Here is a clip of an interview I did for The United Way of the Bluegrass. They are a great model for businesses. First, they asked what research shows about gay youth. Second, they used scientific findings to help set their policy. Third, they developed a comprehensive non-discrimination policy (even when it wasn’t completely popular) to help protect youth, regardless of sexual orientation.
This was pretty cool moment for us. Our research on sexual harassment in schools was mentioned on CBS Evening News by Katie Couric. I just found the clip, even though it is a couple of years old.
I am always complaining about the lack of gender equality. It irritates me that I have to go into the boys’ aisles to find a tool set for my Maya or Grace. But, I find that this new trend toward gender equality is even more irritating. Now, not only can you buy Legos in pink and purple, but you can also buy a Nerf Gun in pink and purple.
I don’t think this is the kind of equality so many of us want. First, it is still a “Girl” toy, obvious to anyone with the color and models on the box. It still strongly signals to children that only girls should play with this toy (and conversely, that only boys should play with the other Nerf guns).
The toy may be the same, but the segregation remains.
Second, I just don’t want my kids (whether they be boys or girls) to play with guns. I know that makes me sound prudish, but guns are just not an okay toy in a Sandy Hook world.
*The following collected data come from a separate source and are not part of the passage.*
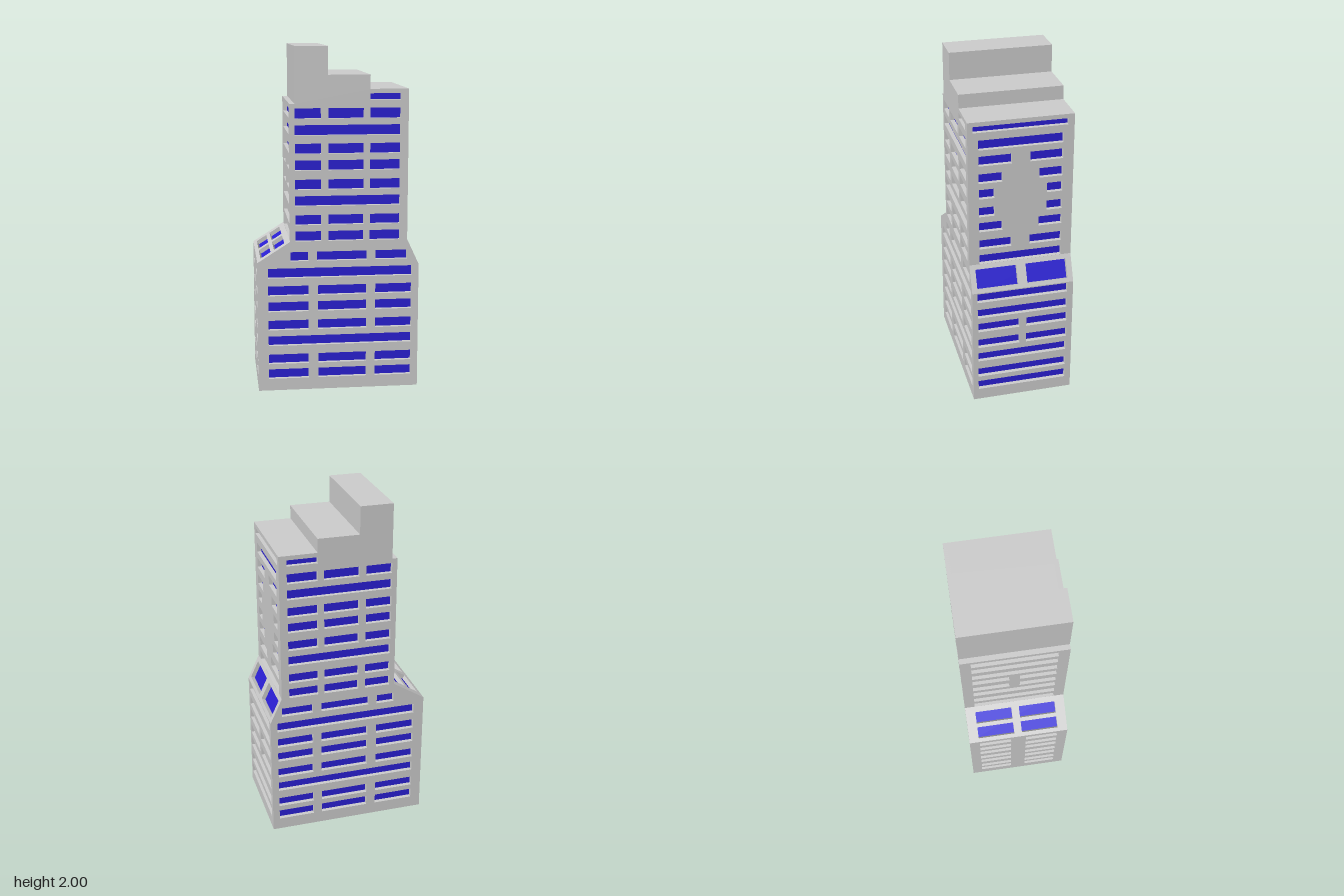
import * as THREE from 'three';

const RECESS = 0.025, HALF_DEPTH = 0.3, HALF_WINDOW = 0.029;
const wallMaterial = new THREE.MeshStandardMaterial({ color: 0xcccccc });
const glassMaterial = new THREE.MeshStandardMaterial({ color: 0x2a1fd3 });

// Tower outline seen from the front, counter-clockwise
const outline = [
  [-0.47, 0], [0.47, 0], [0.47, 0.74], [0.4, 0.89], [0.4, 1.76], [0.18, 1.76], [0.18, 1.84],
  [-0.06, 1.84], [-0.06, 2], [-0.25, 2], [-0.25, 1.68], [-0.28, 1.68], [-0.28, 0.89], [-0.47, 0.77],
].map(([x, y]) => new THREE.Vector2(x, y));

// A window row: height of its middle, then the [from, to] span of each window
const row = (y, spans, half = HALF_WINDOW) => spans.map(([a, b]) => [a, b, y - half, y + half]);
const rows = (ys, spans) => ys.flatMap((y) => row(y, spans));
const split = (outer, inner) => [[-outer, -inner], [inner, outer]];

const upperBays = [[-0.25, -0.1], [-0.06, 0.145], [0.18, 0.355]];
const lowerBays = [[-0.41, -0.175], [-0.12, 0.165], [0.215, 0.43]];
const faceWindows = [
  ...row(1.725, [[0.18, 0.355]], 0.025),
  ...rows([1.625, 1.425, 1.33, 1.22, 1.015, 0.92], upperBays),
  ...rows([1.53, 1.125], [[-0.25, 0.355]]),
  ...row(0.802, [[-0.28, -0.175], [-0.125, 0.165], [0.215, 0.4]], 0.027),
  ...rows([0.705, 0.3], [[-0.41, 0.43]]),
  ...rows([0.6, 0.505, 0.395, 0.19, 0.1], lowerBays),
];

// Windows of the side walls, keyed by the outline edge they sit on
const wide = [[-0.265, 0.27]];
const sideWindows = {
  1: [...rows([0.705, 0.6, 0.3, 0.19, 0.1], wide), ...rows([0.505, 0.395], split(0.268, 0.02))],
  2: row(0.813, split(0.268, 0.027), 0.051),
  3: [
    ...row(1.725, wide, 0.026),
    ...rows([1.625, 0.92], [[-0.24, 0.24]]),
    ...rows([1.53, 1.015], split(0.24, 0.052)),
    ...rows([1.425, 1.125], split(0.24, 0.105)),
    ...rows([1.33, 1.22], split(0.24, 0.15)),
  ],
  11: [
    ...rows([1.625, 1.53, 1.425, 1.125, 1.015, 0.92], [[-0.24, 0.24]]),
    ...rows([1.33, 1.22], split(0.24, 0.03)),
  ],
  12: [...row(0.8015, split(0.242, 0.023), 0.0185), ...row(0.852, split(0.242, 0.023), 0.019)],
  13: rows([0.705, 0.6, 0.505, 0.395, 0.3, 0.19, 0.1], split(0.24, 0.045)),
};

const edgeAt = (i) => {
  const a = outline[i], b = outline[(i + 1) % outline.length];
  const t = b.clone().sub(a).normalize();
  return { a, t, n: new THREE.Vector2(t.y, -t.x), length: a.distanceTo(b) };
};

// Extruded slab with rectangular openings [u0, u1, v0, v1]
function slab(points, windows, depth) {
  const shape = new THREE.Shape(points);
  for (const [u0, u1, v0, v1] of windows) {
    shape.holes.push(new THREE.Path([
      new THREE.Vector2(u0, v0), new THREE.Vector2(u0, v1),
      new THREE.Vector2(u1, v1), new THREE.Vector2(u1, v0),
    ]));
  }
  return new THREE.ExtrudeGeometry(shape, { depth, bevelEnabled: false });
}

// Wall, slope, ledge or floor along one edge of the outline
function edgePanel(i) {
  const { a, t, n, length } = edgeAt(i);
  const w = HALF_DEPTH - 0.0005;
  const corners = [[-w, 0], [w, 0], [w, length], [-w, length]].map(([u, v]) => new THREE.Vector2(u, v));
  const openings = (sideWindows[i] || []).map(([z0, z1, y0, y1]) => {
    const v = [(y0 - a.y) / t.y, (y1 - a.y) / t.y];
    return [-z1, -z0, Math.min(...v), Math.max(...v)];
  });
  const frame = new THREE.Matrix4().makeBasis(
    new THREE.Vector3(0, 0, -1), new THREE.Vector3(t.x, t.y, 0), new THREE.Vector3(n.x, n.y, 0));
  frame.setPosition(a.x - n.x * RECESS, a.y - n.y * RECESS, 0);
  return slab(corners, openings, RECESS).applyMatrix4(frame);
}

// Outline moved inwards by the window recess
function insetOutline() {
  return outline.map((p, i) => {
    const n0 = edgeAt((i + outline.length - 1) % outline.length).n, n1 = edgeAt(i).n;
    return p.clone().addScaledVector(n0.clone().add(n1), -RECESS / (1 + n0.dot(n1)));
  });
}

export function createModel() {
  const tower = new THREE.Group();
  tower.name = 'officeTower';
  const add = (name, geometry, material = wallMaterial) => {
    const mesh = new THREE.Mesh(geometry, material);
    mesh.name = name;
    tower.add(mesh);
    return mesh;
  };

  // Blue glass core that shows through every opening
  const inner = HALF_DEPTH - RECESS;
  add('glassCore', slab(insetOutline(), [], 2 * inner).translate(0, 0, -inner), glassMaterial);

  // Front and back facades
  add('frontFacade', slab(outline, faceWindows, RECESS).translate(0, 0, inner));
  add('backFacade', slab(outline, faceWindows, RECESS).translate(0, 0, -HALF_DEPTH));

  // Side walls, slopes, roof steps and floor
  const names = [
    'floor', 'leftLowerWall', 'leftSlope', 'leftUpperWall', 'lowRoof', 'lowRoofStep', 'middleRoof',
    'middleRoofStep', 'topRoof', 'topRoofWall', 'roofLedge', 'rightUpperWall', 'rightSlope', 'rightLowerWall',
  ];
  names.forEach((name, i) => add(name, edgePanel(i)));
  return tower;
}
Guns ultimately kill people (even if you think people kill people, it is still people holding guns). Nowadays, those guns are often being wielded by children. Why should I want my daughter to play with a toy that simulates killing? I wouldn’t want my sons to do that. Regardless of people’s opinions about gun control, it seems this type of play and “fun” should be a shrinking trend, not a growing one.
Why don’t we see more “prosocial” toys cross the gender aisle? (God forbid we actually we get rid of the gender aisles). I would love to see dolls marketed to boys. Boys could definitely use more practice care-taking and being nurturing. Or make tool sets available in the girls’ section. I want my daughters to be competent with tools. These are important skills all children should develop. Firing a gun, less so.